Work required - Work through the data below and give the number of lines holding "rings", nothing more.

** Opening Records supplied block **

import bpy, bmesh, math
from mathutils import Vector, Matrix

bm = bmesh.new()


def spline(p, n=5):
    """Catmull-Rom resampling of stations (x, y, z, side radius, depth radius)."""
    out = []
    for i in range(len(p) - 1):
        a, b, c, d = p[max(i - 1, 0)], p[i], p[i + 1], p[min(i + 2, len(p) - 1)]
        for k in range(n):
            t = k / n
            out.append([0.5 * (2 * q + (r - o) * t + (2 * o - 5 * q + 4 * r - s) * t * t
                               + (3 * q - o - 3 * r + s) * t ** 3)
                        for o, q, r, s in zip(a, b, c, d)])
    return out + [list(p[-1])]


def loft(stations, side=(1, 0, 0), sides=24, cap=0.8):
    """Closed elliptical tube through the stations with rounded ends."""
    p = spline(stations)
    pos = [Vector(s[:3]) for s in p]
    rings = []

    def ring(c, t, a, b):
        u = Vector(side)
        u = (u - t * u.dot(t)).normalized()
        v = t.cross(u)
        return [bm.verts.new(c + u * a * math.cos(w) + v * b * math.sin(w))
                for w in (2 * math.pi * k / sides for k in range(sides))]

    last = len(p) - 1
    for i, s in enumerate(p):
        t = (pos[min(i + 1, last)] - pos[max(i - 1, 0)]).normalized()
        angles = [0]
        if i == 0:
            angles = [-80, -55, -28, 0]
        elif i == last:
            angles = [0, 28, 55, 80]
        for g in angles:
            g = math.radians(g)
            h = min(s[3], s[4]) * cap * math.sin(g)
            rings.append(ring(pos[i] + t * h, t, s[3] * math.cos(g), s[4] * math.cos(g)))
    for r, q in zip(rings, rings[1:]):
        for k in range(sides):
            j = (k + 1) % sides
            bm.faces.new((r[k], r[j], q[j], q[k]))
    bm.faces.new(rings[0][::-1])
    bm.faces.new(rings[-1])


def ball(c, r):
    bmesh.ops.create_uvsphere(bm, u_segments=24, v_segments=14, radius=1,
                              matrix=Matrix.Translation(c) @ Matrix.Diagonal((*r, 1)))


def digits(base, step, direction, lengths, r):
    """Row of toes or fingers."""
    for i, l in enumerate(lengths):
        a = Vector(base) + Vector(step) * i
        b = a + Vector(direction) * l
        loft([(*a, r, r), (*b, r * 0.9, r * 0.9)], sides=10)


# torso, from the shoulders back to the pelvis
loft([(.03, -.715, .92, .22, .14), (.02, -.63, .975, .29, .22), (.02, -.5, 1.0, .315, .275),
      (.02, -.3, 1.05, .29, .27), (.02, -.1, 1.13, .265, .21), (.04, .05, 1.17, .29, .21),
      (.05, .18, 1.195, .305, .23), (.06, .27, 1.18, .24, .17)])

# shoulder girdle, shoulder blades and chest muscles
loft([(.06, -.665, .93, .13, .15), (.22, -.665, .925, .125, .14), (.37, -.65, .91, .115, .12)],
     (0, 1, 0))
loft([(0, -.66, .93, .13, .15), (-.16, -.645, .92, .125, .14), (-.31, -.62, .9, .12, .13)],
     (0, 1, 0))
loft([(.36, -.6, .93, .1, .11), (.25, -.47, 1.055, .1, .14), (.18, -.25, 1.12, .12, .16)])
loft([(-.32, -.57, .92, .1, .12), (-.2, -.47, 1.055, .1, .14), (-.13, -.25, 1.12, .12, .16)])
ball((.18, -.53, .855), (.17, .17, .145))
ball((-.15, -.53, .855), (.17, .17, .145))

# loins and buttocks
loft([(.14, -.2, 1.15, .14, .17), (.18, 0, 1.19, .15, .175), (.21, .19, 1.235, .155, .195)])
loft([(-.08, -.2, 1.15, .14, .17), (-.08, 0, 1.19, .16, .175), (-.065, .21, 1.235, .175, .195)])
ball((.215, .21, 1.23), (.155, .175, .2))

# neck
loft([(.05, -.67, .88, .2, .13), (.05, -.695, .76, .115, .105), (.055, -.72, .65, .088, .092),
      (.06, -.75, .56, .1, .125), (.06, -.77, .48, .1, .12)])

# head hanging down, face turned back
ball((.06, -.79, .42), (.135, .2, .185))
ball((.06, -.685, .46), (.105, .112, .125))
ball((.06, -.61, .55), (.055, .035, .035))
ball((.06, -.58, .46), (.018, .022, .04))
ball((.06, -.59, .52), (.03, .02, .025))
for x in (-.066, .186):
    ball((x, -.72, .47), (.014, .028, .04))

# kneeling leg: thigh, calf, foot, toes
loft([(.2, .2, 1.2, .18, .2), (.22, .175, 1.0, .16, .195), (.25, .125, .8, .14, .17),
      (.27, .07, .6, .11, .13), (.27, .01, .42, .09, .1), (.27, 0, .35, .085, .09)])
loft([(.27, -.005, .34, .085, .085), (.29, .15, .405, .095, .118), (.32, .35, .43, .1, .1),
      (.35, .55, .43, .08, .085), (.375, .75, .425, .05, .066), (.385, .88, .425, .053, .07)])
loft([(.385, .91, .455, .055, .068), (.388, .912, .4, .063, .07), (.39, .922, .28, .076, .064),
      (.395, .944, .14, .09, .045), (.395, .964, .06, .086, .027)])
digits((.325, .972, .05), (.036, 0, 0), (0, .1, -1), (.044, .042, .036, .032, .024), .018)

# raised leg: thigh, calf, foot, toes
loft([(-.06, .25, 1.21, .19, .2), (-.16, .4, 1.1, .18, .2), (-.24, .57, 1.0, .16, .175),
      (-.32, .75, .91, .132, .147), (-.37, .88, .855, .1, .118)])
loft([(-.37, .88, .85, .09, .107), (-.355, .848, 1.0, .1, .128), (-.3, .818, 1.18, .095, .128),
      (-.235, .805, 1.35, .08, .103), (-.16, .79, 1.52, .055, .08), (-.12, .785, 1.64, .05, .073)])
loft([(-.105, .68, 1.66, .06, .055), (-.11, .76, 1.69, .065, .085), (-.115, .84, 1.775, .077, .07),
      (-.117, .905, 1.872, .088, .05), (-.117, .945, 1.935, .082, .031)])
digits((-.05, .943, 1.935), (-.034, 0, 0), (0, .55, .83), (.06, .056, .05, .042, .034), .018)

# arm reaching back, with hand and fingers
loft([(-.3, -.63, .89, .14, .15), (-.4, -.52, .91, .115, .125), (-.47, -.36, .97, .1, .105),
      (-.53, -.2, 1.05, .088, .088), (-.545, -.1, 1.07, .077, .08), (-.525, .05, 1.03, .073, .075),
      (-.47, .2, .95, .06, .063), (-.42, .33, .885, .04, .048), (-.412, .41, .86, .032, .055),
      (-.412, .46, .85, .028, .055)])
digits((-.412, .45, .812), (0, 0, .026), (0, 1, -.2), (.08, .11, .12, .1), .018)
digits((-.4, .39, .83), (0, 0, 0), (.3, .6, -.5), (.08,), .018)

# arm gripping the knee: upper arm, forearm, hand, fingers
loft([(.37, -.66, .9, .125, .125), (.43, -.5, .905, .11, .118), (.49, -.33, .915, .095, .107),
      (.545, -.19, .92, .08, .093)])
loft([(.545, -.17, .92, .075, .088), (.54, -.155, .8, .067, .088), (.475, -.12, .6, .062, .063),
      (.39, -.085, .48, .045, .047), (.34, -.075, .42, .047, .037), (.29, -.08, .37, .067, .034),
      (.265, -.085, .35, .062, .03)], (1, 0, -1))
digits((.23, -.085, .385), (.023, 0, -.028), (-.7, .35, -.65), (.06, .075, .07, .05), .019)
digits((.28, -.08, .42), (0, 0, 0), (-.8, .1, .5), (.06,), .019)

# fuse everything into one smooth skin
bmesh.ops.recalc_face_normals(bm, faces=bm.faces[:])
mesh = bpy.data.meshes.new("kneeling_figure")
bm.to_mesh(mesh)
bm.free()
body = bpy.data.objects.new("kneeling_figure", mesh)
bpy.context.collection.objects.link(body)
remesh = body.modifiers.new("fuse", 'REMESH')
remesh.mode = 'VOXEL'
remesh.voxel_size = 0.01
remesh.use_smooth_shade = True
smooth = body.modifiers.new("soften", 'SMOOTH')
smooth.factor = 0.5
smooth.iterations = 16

** Closing Records supplied block **

Task response - 5